“Hardwired” is up to 11,526,511 streams on Spotify and 21,076,824 views on YouTube, while “Moth Into Flame” is at 7,531,372 streams on Spotify and 12,859,400 views on YouTube. “Atlas Rise”, a song which came out a week ago has 6,793,498 views on YouTube.
Bon Jovi’s new music on the other hand pales compared to Metallica. The “This House Is Not For Sale” video came out three months on YouTube and it has 5,115,129 views. “Atlas Rise” from Metallica which came out a week ago has already overtaken this song. Other pre-release singles, “Knockout” has 793,789 views on YouTube and “Labor Of Love” has 480,060 views on YouTube.
This tells me that Bon Jovi is not gaining any new fans while Metallica still is. Even Lars Ulrich admitted as much when he was at a loss to explain how their self-titled “Black” album was still moving 2000 units a week 25 years after its release.
Avenged Sevenfold’s “The Stage” video that came out a month ago is up to 9,292,711 views and it has way more than Bon Jovi’s three videos combined.

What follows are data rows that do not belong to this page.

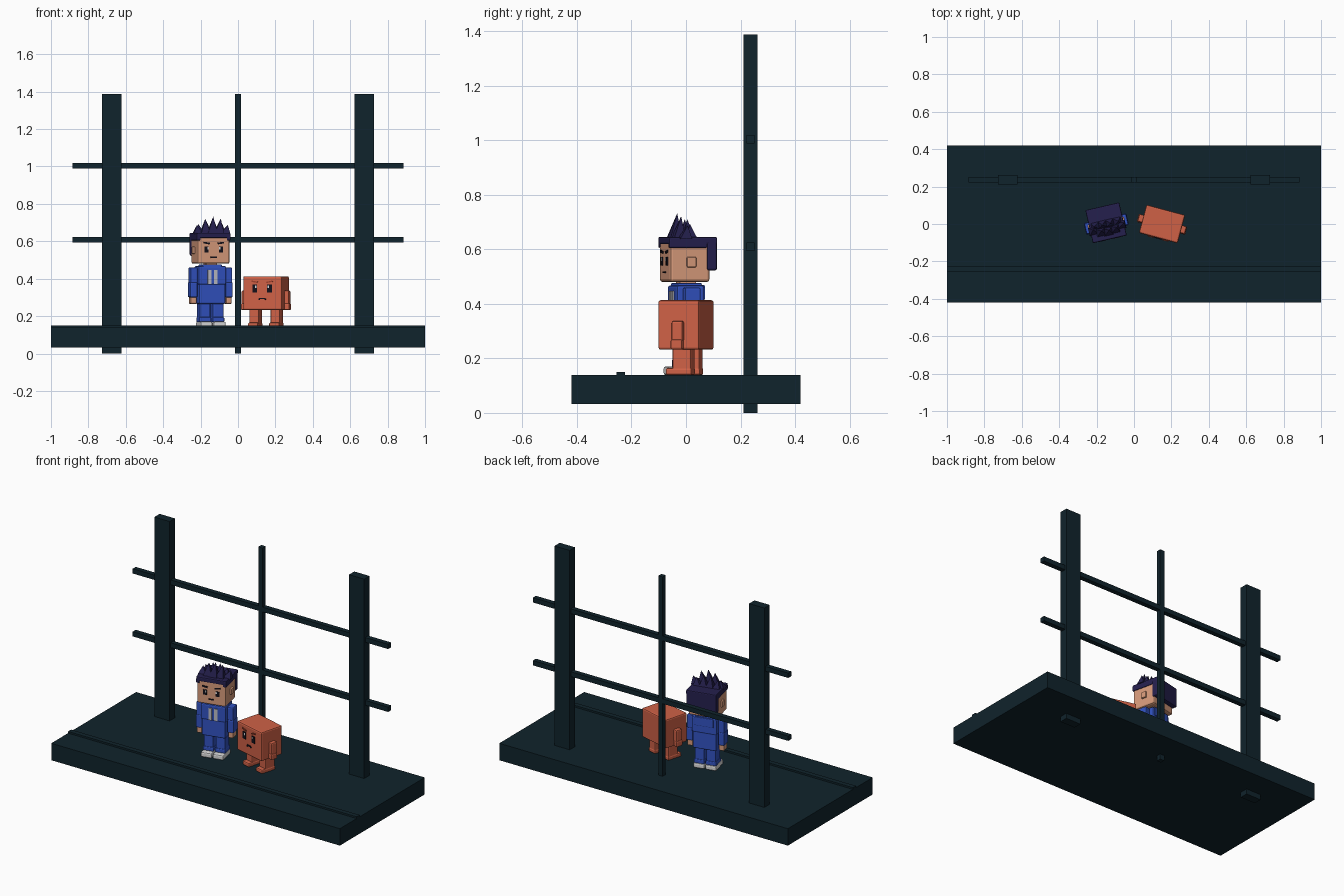
import bpy, bmesh, math
from mathutils import Matrix, Vector

cube = bpy.data.objects.get("Cube")
if cube:
    bpy.data.objects.remove(cube, do_unlink=True)


def material(name, r, g, b):
    m = bpy.data.materials.new(name)
    m.use_nodes = True
    m.diffuse_color = (r, g, b, 1)
    node = m.node_tree.nodes["Principled BSDF"]
    node.inputs["Base Color"].default_value = (r, g, b, 1)
    node.inputs["Roughness"].default_value = 0.8
    return m


TEAL = material("dark teal", 0.005, 0.017, 0.025)
ORANGE = material("orange", 0.62, 0.12, 0.062)
RUST = material("rust", 0.33, 0.05, 0.025)
BLUE = material("blue", 0.031, 0.085, 0.53)
NAVY = material("navy hair", 0.018, 0.014, 0.075)
SKIN = material("skin", 0.69, 0.33, 0.20)
WHITE = material("off white", 0.72, 0.72, 0.72)
GREY = material("light grey", 0.5, 0.5, 0.55)
BLACK = material("near black", 0.006, 0.005, 0.01)


def add_object(name, bm, mat, frame):
    mesh = bpy.data.meshes.new(name)
    bm.to_mesh(mesh)
    bm.free()
    mesh.materials.append(mat)
    ob = bpy.data.objects.new(name, mesh)
    ob.matrix_world = frame
    bpy.context.collection.objects.link(ob)
    return ob


def box(name, mat, x, y, z, frame=Matrix(), bevel=0.0, tilt=0.0):
    """Box from (low, high) ranges, with optional roll about its own centre."""
    ranges = (x, y, z)
    centre = Vector([(a + b) / 2 for a, b in ranges])
    size = [b - a for a, b in ranges]
    bm = bmesh.new()
    bmesh.ops.create_cube(bm, size=1, matrix=Matrix.Diagonal((*size, 1)))
    place = Matrix.Translation(centre) @ Matrix.Rotation(tilt, 4, 'Y')
    ob = add_object(name, bm, mat, frame @ place)
    if bevel:
        mod = ob.modifiers.new("soft edges", 'BEVEL')
        mod.width = bevel
        mod.segments = 2
    return ob


def pair(name, mat, x, y, z, frame, bevel=0.0, tilt=0.0):
    """The same box on the model's left and right."""
    box("left_" + name, mat, x, y, z, frame, bevel, tilt)
    box("right_" + name, mat, (-x[1], -x[0]), y, z, frame, bevel, -tilt)


def spike(name, base, tip, width, depth):
    """Four-sided hair spike in the boy's frame."""
    bm = bmesh.new()
    corners = [bm.verts.new((base[0] + sx * width / 2, base[1] + sy * depth / 2, base[2]))
               for sx, sy in ((-1, -1), (1, -1), (1, 1), (-1, 1))]
    top = bm.verts.new(tip)
    bm.faces.new(corners[::-1])
    for i in range(4):
        bm.faces.new((corners[i], corners[(i + 1) % 4], top))
    add_object(name, bm, NAVY, boy)


# Platform with fence
box("platform", TEAL, (-1, 1), (-0.42, 0.42), (0.033, 0.139))
box("platform_strip", TEAL, (-1, 1), (-0.254, -0.224), (0.135, 0.15))
pair("post", TEAL, (0.622, 0.727), (0.211, 0.263), (0, 1.388), Matrix())
box("middle_pole", TEAL, (-0.015, 0.015), (0.222, 0.252), (0, 1.388))
for label, height in (("lower", 0.609), ("upper", 1.003)):
    box(label + "_rail", TEAL, (-0.885, 0.885), (0.222, 0.252), (height - 0.015, height + 0.015))

# Boy: legs and shoes
boy = Matrix.Translation((-0.148, 0, 0)) @ Matrix.Rotation(math.radians(13), 4, 'Z')
pair("shoe", WHITE, (0.003, 0.07), (-0.07, 0.042), (0.139, 0.17), boy, 0.008)
pair("leg", BLUE, (0.006, 0.066), (-0.035, 0.035), (0.165, 0.275), boy, 0.008)
pair("trouser_cuff", BLUE, (0.003, 0.069), (-0.039, 0.039), (0.168, 0.195), boy, 0.006)

# Boy: jacket and arms
box("jacket_lower", BLUE, (-0.073, 0.073), (-0.047, 0.047), (0.265, 0.375), boy, 0.008)
box("jacket_upper", BLUE, (-0.077, 0.077), (-0.052, 0.052), (0.368, 0.467), boy, 0.008)
box("collar", BLUE, (-0.055, 0.055), (-0.045, 0.048), (0.455, 0.477), boy, 0.006)
box("neck", SKIN, (-0.03, 0.03), (-0.03, 0.03), (0.46, 0.485), boy)
box("back_flap", BLUE, (-0.06, 0.06), (0.048, 0.059), (0.415, 0.468), boy, 0.004)
pair("jacket_stripe", GREY, (0.008, 0.027), (-0.057, -0.05), (0.372, 0.447), boy)
pair("upper_arm", BLUE, (0.076, 0.115), (-0.03, 0.03), (0.375, 0.46), boy, 0.007)
pair("sleeve", BLUE, (0.077, 0.117), (-0.032, 0.032), (0.3, 0.382), boy, 0.007)
pair("boy_hand", SKIN, (0.08, 0.113), (-0.026, 0.026), (0.265, 0.305), boy, 0.007)

# Boy: head and face
box("head", SKIN, (-0.089, 0.089), (-0.08, 0.07), (0.48, 0.635), boy, 0.01)
pair("ear", SKIN, (0.085, 0.1), (-0.018, 0.017), (0.533, 0.572), boy, 0.005)
pair("boy_eye", BLACK, (0.028, 0.05), (-0.084, -0.077), (0.54, 0.571), boy)
pair("boy_eye_glint", WHITE, (0.029, 0.036), (-0.086, -0.08), (0.557, 0.569), boy)
pair("boy_brow", BLACK, (0.022, 0.056), (-0.085, -0.077), (0.586, 0.595), boy, 0, -0.15)
box("boy_mouth", BLACK, (-0.017, 0.017), (-0.084, -0.077), (0.512, 0.519), boy)

# Boy: hair
box("hair_cap", NAVY, (-0.093, 0.093), (-0.084, 0.097), (0.618, 0.645), boy, 0.006)
box("hair_back", NAVY, (-0.093, 0.093), (0.057, 0.097), (0.522, 0.64), boy, 0.008)
pair("sideburn", NAVY, (0.072, 0.093), (-0.084, 0.06), (0.605, 0.635), boy, 0.005)
for i in range(5):
    t = i / 2 - 1
    height = 0.732 - 0.045 * t * t
    spike("front_spike", (t * 0.073, -0.042 + 0.02 * t * t, 0.638),
          (t * 0.085 + 0.008, -0.035 + 0.02 * t * t, height), 0.055, 0.045)
for i in range(4):
    t = (i - 1.5) / 1.5
    spike("rear_spike", (t * 0.058, 0.002, 0.638),
          (t * 0.066, 0.0, 0.712 - 0.02 * t * t), 0.05, 0.045)

# Block creature
block = Matrix.Translation((0.15, 0, 0)) @ Matrix.Rotation(math.radians(-15), 4, 'Z')
box("block_body", ORANGE, (-0.107, 0.107), (-0.078, 0.078), (0.232, 0.413), block, 0.008)
pair("block_leg", ORANGE, (0.032, 0.085), (-0.03, 0.042), (0.155, 0.24), block, 0.007)
pair("block_foot", ORANGE, (0.03, 0.087), (-0.055, 0.044), (0.139, 0.165), block, 0.007)
pair("block_arm", ORANGE, (0.1, 0.131), (-0.021, 0.021), (0.262, 0.337), block, 0.007)
pair("block_hand", ORANGE, (0.104, 0.134), (-0.024, 0.021), (0.232, 0.27), block, 0.007)
pair("block_eye", BLACK, (0.028, 0.054), (-0.082, -0.075), (0.325, 0.368), block)
pair("block_eye_glint", WHITE, (0.03, 0.038), (-0.084, -0.078), (0.35, 0.363), block)
pair("block_brow", RUST, (0.023, 0.058), (-0.083, -0.075), (0.38, 0.387), block, 0, -0.2)
box("block_mouth", BLACK, (-0.016, 0.016), (-0.082, -0.075), (0.291, 0.298), block)
pair("mouth_corner", BLACK, (0.012, 0.02), (-0.082, -0.075), (0.286, 0.293), block)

If you want to compare listens, Avenged Sevenfold’s “Hail To The King” music video released 3 years ago has 67,228,814 views on YouTube. Bon Jovi’s “Because We Can” music video, also released 3 years ago, has 14,483,692 views. So it’s pretty safe to say that Jovi’s last proper album was a dud of epic proportions and it looks like “This House Is Not For Sale” is headed for the same fall. But those charts show it’s a number 1 album and the mainstream press is all over it. That’s the one part the big legacy players still control in music. The news cycle and their belief is he who reaches the most people wins today. But there is no story in Bon Jovi’s Number 1 album.
I heard the album today and it’s already in the rear view, fading fast. It was withheld from Spotify for 7 days and it comes out on the service when Metallica and Sixx A.M release albums that are way better than Bon Jovi’s offering. So my listening attention will be diverted to those bands for the next few weeks.
Streaming services are now the biggest contributors to the record labels bottom line. Streaming has won. The majority of people who like music, listen to recorded music via a streaming service. And if Scott Ian and the other guys from Anthrax can get behind streaming, anyone can be converted. Maybe not Gene Simmons and Paul Stanley.
A scorched earth publicity campaign might get a decent return on first week sales and then what.
Selling a 130,000 copies in a week or even a million copies in week, in a country of 300 plus million is a needle in a haystack. But the news reports it. If the news cycle wants to report on bands selling, they should report on Five Finger Death Punch, Breaking Benjamin, Disturbed, Shinedown, Skillet and Volbeat, who still have their albums on the charts, after months and in same years over a year and half since release date. Yep these artists are still selling units or racking up enough streams to count as a unit sale. But those bands don’t own the news cycle and they didn’t make it big in the 80’s, so why would the media report on them.
There is a common misconception that fans of artists who made it big in the 80’s or the 90’s don’t care about their new music. That’s not true, we do care about their new music. But it needs to be good for us to care and it needs to be good enough to attract a new generation to care as well. An artist’s career is dependent on the need to replenish their fan base as fans drop out and new fans drop in.